Do you have any advise?
rstanarm with algorithm=‘optimizing’ Hessian at the mode is computed and used to form a Gaussian approximation of the posterior and thus it’s not just a point estimate. In this it is possible to use PSIS-LOO. This same could be done with
rstan, and the code showing how to do it can be found in the
rstanarm repo. The reason why
rstan doesn’t compute a Gaussian approximation with optimizing by default is that there are cases where optimizing is used for general optimization and also because it’s quite likely that the posterior is not well approximated by Gaussian. In case of
rstanarm, Gaussian approximation is computed only for models for which we know that Gaussian approximation is likely to be good if there is enough data (and we have diagnostics to check when this is true). Since you asked how to produce WAIC or PSIS-LOO, I assumed you want the Bayesian solution which is what I answered.
If you think MLE (ie no priors) is good solution, then it’s likely that Gaussian approximation would be good, too, and you could do better than just a point estimate.
If instead of WAIC or PSIS-LOO (which are for Bayesian case with posterior or posterior approximation), you want just LOO for point estimate, you could use, for example, A Swiss Army Infinitesimal Jackknife and autodiff to compute LOO approximation. I don’t know if there is code available.
My recommendation is to compute Hessian and Gaussian approximation and use PSIS-LOO.
Depends whether 1) Gaussian approximation works well, or 2) you can implement the Gaussian approximation or have time to wait that someone else implements it.
Note that unless you know the true shape of the mixture components, then k is not identifiable. If k is not identifiable you could just use the largest k which is computationally feasible, from which we get to the problems of computation for mixture models as discussed, e.g., in @betanalpha’s case study

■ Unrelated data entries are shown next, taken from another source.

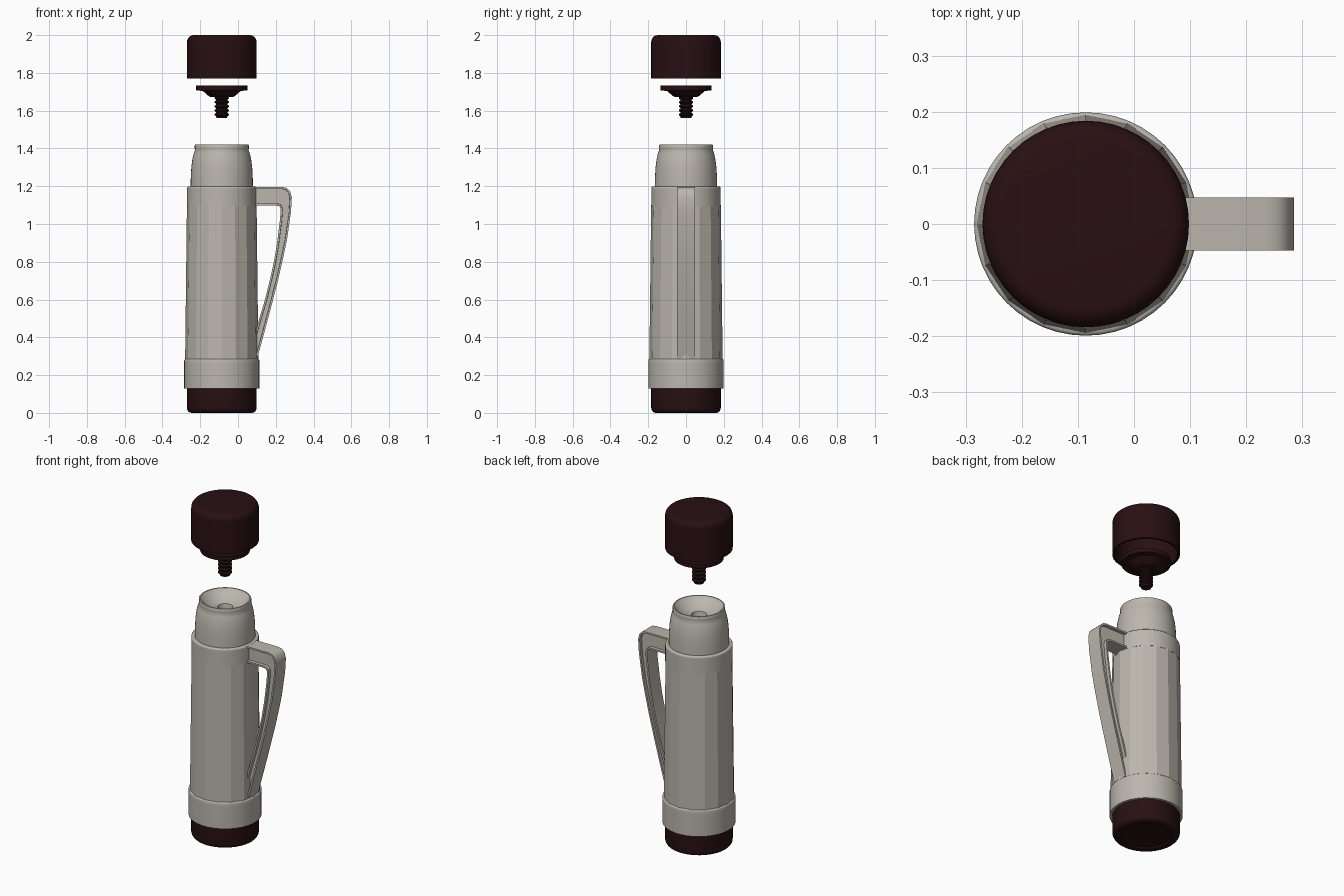
import bpy, bmesh, math
from mathutils import Vector

if "Cube" in bpy.data.objects:
    bpy.data.objects.remove(bpy.data.objects["Cube"])

AX = -0.086  # x of the flask's axis


def material(name, rgb):
    m = bpy.data.materials.new(name)
    m.diffuse_color = (*rgb, 1)
    m.use_nodes = True
    m.node_tree.nodes["Principled BSDF"].inputs["Base Color"].default_value = m.diffuse_color
    return m


GREY = material("warm grey plastic", (0.50, 0.47, 0.42))
DARK = material("dark brown plastic", (0.021, 0.005, 0.006))


def finish(name, bm, mat, smooth=True):
    bmesh.ops.recalc_face_normals(bm, faces=bm.faces)
    me = bpy.data.meshes.new(name)
    bm.to_mesh(me)
    bm.free()
    ob = bpy.data.objects.new(name, me)
    bpy.context.collection.objects.link(ob)
    me.materials.append(mat)
    if smooth:
        bpy.ops.object.select_all(action='DESELECT')
        ob.select_set(True)
        bpy.context.view_layer.objects.active = ob
        bpy.ops.object.shade_smooth_by_angle(angle=math.radians(32))
    return ob


def lathe(name, profile, mat, sides=48, smooth=True, closed=False):
    """Spin (radius, z) points about the flask axis."""
    bm = bmesh.new()
    rings = []
    for r, z in profile:
        n = 1 if r == 0 else sides
        rings.append([bm.verts.new((AX + r * math.cos(2 * math.pi * i / sides),
                                    r * math.sin(2 * math.pi * i / sides), z))
                      for i in range(n)])
    pairs = list(zip(rings, rings[1:]))
    if closed:
        pairs.append((rings[-1], rings[0]))
    for a, b in pairs:
        for i in range(sides):
            j = (i + 1) % sides
            if len(a) == 1:
                bm.faces.new((a[0], b[i], b[j]))
            elif len(b) == 1:
                bm.faces.new((a[i], a[j], b[0]))
            else:
                bm.faces.new((a[i], a[j], b[j], b[i]))
    return finish(name, bm, mat, smooth)


def arc(cr, cz, rad, a0, a1, n=5):
    """Rounded corner points for a profile."""
    return [(cr + rad * math.cos(math.radians(a0 + (a1 - a0) * i / n)),
             cz + rad * math.sin(math.radians(a0 + (a1 - a0) * i / n))) for i in range(n + 1)]


# base
lathe("base", [(0, 0.008), (0.13, 0.008), (0.14, 0.0)] + arc(0.159, 0.025, 0.025, -90, 0)
      + [(0.184, 0.135), (0.16, 0.135)], DARK)

# lower band
lathe("lower_band", [(0.17, 0.128), (0.199, 0.128), (0.199, 0.26)]
      + arc(0.191, 0.277, 0.008, 0, 90, 3) + [(0.17, 0.285)], GREY)

# faceted body
lathe("body", [(0.194, 0.275), (0.1845, 1.10)], GREY, sides=16, smooth=False)

# upper band
lathe("upper_band", [(0.165, 1.093), (0.1835, 1.093), (0.1835, 1.185)]
      + arc(0.1765, 1.191, 0.007, 0, 90, 3) + [(0.155, 1.198)], GREY)

# shoulder with funnel mouth and threaded well
lathe("shoulder", [(0.165, 1.19), (0.164, 1.25), (0.161, 1.30), (0.156, 1.34),
                   (0.149, 1.372), (0.142, 1.392), (0.143, 1.397), (0.143, 1.416),
                   (0.141, 1.42), (0.134, 1.42), (0.11, 1.396), (0.08, 1.378),
                   (0.042, 1.368), (0.040, 1.362), (0.040, 1.20), (0, 1.20)], GREY)

# stopper with screw thread
thread = []
for k in range(5):
    z = 1.57 + k * 0.022
    thread += [(0.030, z), (0.038, z + 0.006), (0.038, z + 0.012), (0.030, z + 0.018)]
lathe("stopper", [(0, 1.561), (0.028, 1.561)] + thread
      + [(0.030, 1.672), (0.058, 1.672), (0.070, 1.678), (0.100, 1.704), (0.135, 1.708),
         (0.136, 1.733), (0, 1.733)], DARK)

# cup lid, hollow underneath
lathe("cup_lid", [(0, 1.985), (0.15, 1.985), (0.170, 1.965), (0.170, 1.77), (0.184, 1.77),
                  (0.184, 1.96)] + arc(0.149, 1.965, 0.035, 0, 90) + [(0, 2.0)], DARK)

# handle: strip between an outer and an inner curve, with recessed sides
outer = [(0.06, 1.196), (0.235, 1.196), (0.258, 1.191), (0.276, 1.174), (0.285, 1.140),
         (0.280, 1.06), (0.259, 0.915), (0.239, 0.82), (0.214, 0.71), (0.178, 0.57),
         (0.142, 0.435), (0.102, 0.288), (0.07, 0.288)]
inner = [(0.06, 1.098), (0.200, 1.098), (0.214, 1.096), (0.223, 1.088), (0.226, 1.073),
         (0.222, 1.02), (0.207, 0.90), (0.190, 0.80), (0.168, 0.70), (0.140, 0.59),
         (0.113, 0.50), (0.085, 0.40), (0.065, 0.40)]
W, DEPTH = 0.047, 0.018
bm = bmesh.new()
grid = {s: [[bm.verts.new((x, s * W, z)) for x, z in c] for c in (outer, inner)] for s in (-1, 1)}
sides = {s: [] for s in (-1, 1)}
for i in range(len(outer) - 1):
    for s in (-1, 1):
        o, n = grid[s]
        sides[s].append(bm.faces.new((o[i], o[i + 1], n[i + 1], n[i])))
    for c in (0, 1):
        a, b = grid[-1][c], grid[1][c]
        bm.faces.new((a[i], a[i + 1], b[i + 1], b[i]))
for i in (0, -1):
    bm.faces.new((grid[-1][0][i], grid[-1][1][i], grid[1][1][i], grid[1][0][i]))
bmesh.ops.recalc_face_normals(bm, faces=bm.faces)
for s in (-1, 1):
    bmesh.ops.inset_region(bm, faces=sides[s], thickness=0.010, use_even_offset=True)
    bmesh.ops.inset_region(bm, faces=sides[s], thickness=0.001, use_even_offset=True)
    verts = {v for f in sides[s] for v in f.verts}
    bmesh.ops.translate(bm, verts=list(verts), vec=Vector((0, -s * DEPTH, 0)))
finish("handle", bm, GREY)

Thank you kindly. That’s everything that I needed. I really appreciate the help.